= Beginning of Section =

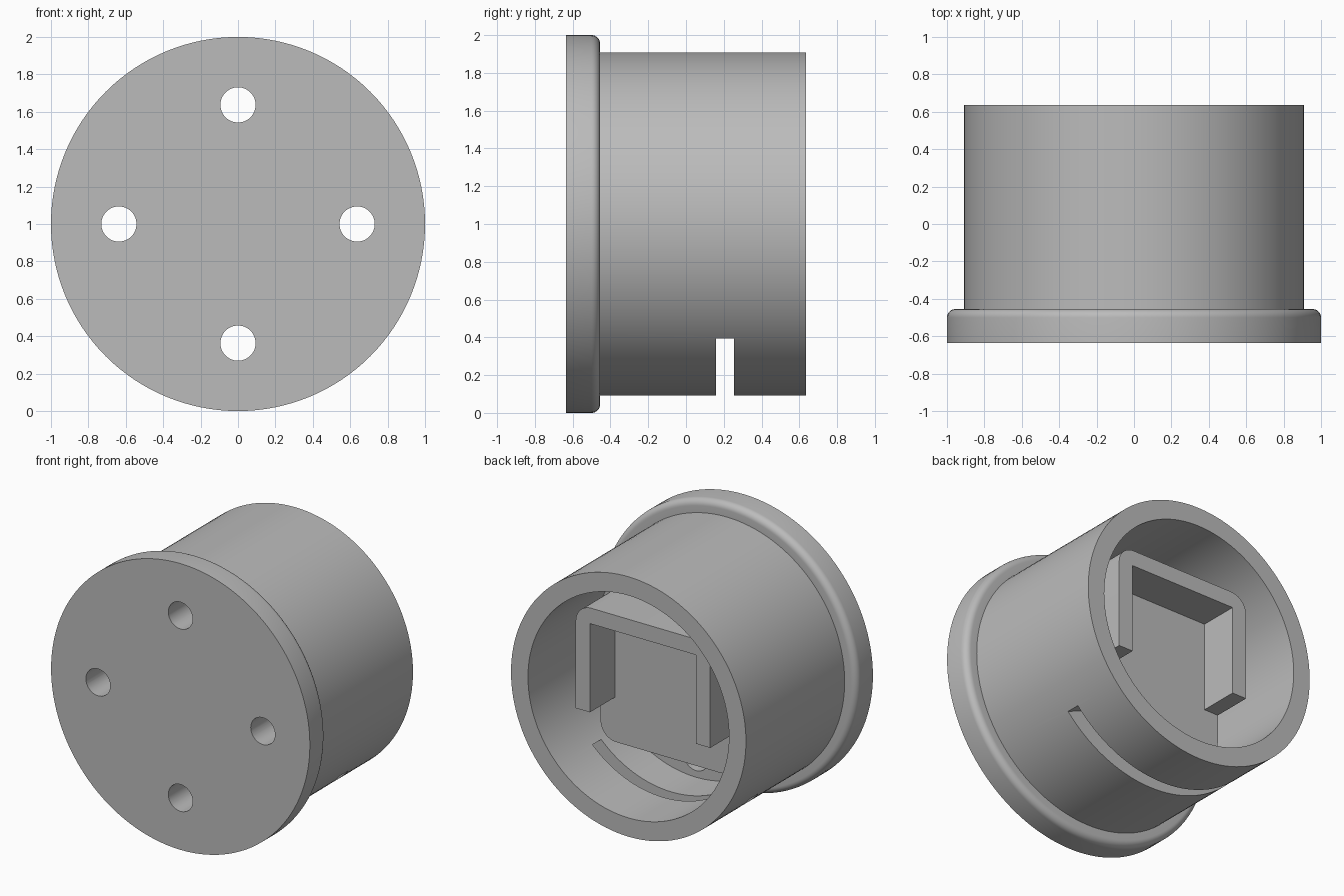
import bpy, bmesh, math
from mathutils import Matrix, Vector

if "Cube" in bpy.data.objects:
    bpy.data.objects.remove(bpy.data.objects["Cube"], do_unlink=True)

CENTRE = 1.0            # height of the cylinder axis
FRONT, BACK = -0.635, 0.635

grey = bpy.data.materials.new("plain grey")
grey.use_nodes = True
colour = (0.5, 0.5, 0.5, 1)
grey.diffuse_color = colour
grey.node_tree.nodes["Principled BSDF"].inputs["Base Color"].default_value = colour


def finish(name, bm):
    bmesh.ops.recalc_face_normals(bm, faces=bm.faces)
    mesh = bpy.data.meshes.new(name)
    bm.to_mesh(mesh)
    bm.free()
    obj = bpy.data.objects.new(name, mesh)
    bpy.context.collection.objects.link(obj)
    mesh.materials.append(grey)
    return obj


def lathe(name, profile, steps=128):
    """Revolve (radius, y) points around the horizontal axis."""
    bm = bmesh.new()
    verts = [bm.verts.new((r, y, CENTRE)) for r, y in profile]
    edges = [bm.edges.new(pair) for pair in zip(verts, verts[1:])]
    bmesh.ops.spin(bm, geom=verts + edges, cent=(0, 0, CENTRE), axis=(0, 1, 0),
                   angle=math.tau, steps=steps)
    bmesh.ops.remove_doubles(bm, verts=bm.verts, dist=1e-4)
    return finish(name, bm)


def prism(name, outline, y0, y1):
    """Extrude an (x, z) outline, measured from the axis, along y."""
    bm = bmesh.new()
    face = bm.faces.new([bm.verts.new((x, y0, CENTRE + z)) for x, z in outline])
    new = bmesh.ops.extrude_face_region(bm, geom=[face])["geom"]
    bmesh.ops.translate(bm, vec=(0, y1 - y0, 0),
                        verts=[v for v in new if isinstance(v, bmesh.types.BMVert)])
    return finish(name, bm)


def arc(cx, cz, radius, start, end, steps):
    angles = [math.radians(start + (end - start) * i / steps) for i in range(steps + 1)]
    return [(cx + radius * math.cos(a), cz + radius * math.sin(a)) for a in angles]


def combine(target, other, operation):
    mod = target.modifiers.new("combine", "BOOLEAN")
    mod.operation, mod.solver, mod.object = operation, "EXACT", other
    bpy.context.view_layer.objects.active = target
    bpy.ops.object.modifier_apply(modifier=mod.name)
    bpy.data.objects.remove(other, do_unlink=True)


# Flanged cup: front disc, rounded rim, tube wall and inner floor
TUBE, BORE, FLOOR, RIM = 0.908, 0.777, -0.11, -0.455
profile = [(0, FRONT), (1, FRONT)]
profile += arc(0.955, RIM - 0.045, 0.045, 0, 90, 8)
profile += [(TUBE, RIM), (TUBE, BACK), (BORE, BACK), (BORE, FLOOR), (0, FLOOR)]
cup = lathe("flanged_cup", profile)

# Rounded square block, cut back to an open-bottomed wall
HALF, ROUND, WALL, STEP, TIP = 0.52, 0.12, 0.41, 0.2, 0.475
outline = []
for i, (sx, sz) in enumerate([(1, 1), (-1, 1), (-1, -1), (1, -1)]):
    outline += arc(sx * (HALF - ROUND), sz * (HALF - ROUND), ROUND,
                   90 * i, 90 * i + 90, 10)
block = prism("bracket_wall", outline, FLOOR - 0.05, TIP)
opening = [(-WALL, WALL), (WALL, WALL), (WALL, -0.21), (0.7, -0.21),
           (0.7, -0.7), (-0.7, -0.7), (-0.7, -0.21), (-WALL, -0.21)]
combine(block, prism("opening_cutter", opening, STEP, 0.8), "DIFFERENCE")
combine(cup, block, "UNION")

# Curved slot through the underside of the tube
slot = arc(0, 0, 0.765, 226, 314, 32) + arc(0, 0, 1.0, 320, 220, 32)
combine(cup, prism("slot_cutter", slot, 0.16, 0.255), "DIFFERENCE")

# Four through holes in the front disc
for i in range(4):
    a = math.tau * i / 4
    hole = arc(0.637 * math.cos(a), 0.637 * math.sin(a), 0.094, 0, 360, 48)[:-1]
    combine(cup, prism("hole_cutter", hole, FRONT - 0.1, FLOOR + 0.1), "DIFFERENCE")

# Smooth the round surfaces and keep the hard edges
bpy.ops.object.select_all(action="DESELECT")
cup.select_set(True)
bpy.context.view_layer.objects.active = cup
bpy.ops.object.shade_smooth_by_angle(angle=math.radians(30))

= End of Section =
= Beginning of Section =

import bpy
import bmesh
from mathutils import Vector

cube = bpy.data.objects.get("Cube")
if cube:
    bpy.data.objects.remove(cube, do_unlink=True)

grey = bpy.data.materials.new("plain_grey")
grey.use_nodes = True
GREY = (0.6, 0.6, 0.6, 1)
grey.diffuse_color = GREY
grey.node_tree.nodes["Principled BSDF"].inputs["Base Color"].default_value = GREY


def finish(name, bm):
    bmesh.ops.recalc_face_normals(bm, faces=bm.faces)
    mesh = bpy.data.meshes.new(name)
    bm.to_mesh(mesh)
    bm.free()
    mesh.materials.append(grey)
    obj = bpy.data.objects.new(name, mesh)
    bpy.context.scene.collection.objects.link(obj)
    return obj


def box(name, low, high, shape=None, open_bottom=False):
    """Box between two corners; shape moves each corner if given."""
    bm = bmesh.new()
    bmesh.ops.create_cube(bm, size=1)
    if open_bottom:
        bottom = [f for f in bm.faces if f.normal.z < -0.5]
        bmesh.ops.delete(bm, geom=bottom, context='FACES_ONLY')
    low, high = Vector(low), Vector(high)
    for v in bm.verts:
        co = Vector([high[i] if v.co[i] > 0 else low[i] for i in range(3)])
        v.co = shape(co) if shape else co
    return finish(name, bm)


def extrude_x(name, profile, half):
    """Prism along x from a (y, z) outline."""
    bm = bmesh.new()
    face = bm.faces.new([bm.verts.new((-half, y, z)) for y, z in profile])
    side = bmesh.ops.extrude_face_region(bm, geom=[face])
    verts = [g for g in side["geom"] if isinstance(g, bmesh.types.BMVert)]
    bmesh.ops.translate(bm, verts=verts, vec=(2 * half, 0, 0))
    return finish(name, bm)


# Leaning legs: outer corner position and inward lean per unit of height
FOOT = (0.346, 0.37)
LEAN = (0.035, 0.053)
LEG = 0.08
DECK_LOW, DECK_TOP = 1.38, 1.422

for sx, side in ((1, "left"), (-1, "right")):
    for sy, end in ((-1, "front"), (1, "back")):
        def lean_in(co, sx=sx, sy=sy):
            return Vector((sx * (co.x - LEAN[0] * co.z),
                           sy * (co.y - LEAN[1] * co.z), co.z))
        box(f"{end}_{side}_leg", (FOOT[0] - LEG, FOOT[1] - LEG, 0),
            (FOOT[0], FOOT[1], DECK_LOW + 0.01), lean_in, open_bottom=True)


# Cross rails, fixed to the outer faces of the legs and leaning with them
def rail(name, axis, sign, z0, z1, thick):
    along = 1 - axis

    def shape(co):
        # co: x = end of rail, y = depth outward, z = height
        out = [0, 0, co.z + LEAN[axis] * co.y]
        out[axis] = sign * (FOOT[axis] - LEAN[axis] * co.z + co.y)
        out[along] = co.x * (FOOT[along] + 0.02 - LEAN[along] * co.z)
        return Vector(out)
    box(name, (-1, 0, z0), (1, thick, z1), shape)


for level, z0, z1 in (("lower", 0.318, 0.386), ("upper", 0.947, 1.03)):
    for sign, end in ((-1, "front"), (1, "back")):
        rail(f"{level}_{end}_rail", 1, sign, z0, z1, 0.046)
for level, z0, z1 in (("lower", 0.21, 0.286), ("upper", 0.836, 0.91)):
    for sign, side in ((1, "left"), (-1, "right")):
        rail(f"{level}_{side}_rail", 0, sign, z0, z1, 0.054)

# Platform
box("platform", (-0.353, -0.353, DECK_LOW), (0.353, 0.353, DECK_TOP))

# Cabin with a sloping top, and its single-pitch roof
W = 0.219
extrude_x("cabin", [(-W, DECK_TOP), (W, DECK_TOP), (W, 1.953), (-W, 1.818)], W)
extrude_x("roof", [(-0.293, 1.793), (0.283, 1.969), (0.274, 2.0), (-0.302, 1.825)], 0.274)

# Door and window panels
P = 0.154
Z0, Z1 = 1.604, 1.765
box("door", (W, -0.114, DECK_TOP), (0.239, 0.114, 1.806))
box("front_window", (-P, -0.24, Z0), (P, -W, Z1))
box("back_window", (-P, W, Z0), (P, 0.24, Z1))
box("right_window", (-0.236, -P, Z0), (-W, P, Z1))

= End of Section =

What to produce » Give back the records above exactly, limited to the lines between the one holding "(0.7, -0.7), (-0.7, -0.7), (-0.7, -0.21), (-WALL, -0.21)]" and the one holding "bpy.ops.object.shade_smooth_by_angle(angle=math.radians(30))", inclusive.

Exercise response »
           (0.7, -0.7), (-0.7, -0.7), (-0.7, -0.21), (-WALL, -0.21)]
combine(block, prism("opening_cutter", opening, STEP, 0.8), "DIFFERENCE")
combine(cup, block, "UNION")

# Curved slot through the underside of the tube
slot = arc(0, 0, 0.765, 226, 314, 32) + arc(0, 0, 1.0, 320, 220, 32)
combine(cup, prism("slot_cutter", slot, 0.16, 0.255), "DIFFERENCE")

# Four through holes in the front disc
for i in range(4):
    a = math.tau * i / 4
    hole = arc(0.637 * math.cos(a), 0.637 * math.sin(a), 0.094, 0, 360, 48)[:-1]
    combine(cup, prism("hole_cutter", hole, FRONT - 0.1, FLOOR + 0.1), "DIFFERENCE")

# Smooth the round surfaces and keep the hard edges
bpy.ops.object.select_all(action="DESELECT")
cup.select_set(True)
bpy.context.view_layer.objects.active = cup
bpy.ops.object.shade_smooth_by_angle(angle=math.radians(30))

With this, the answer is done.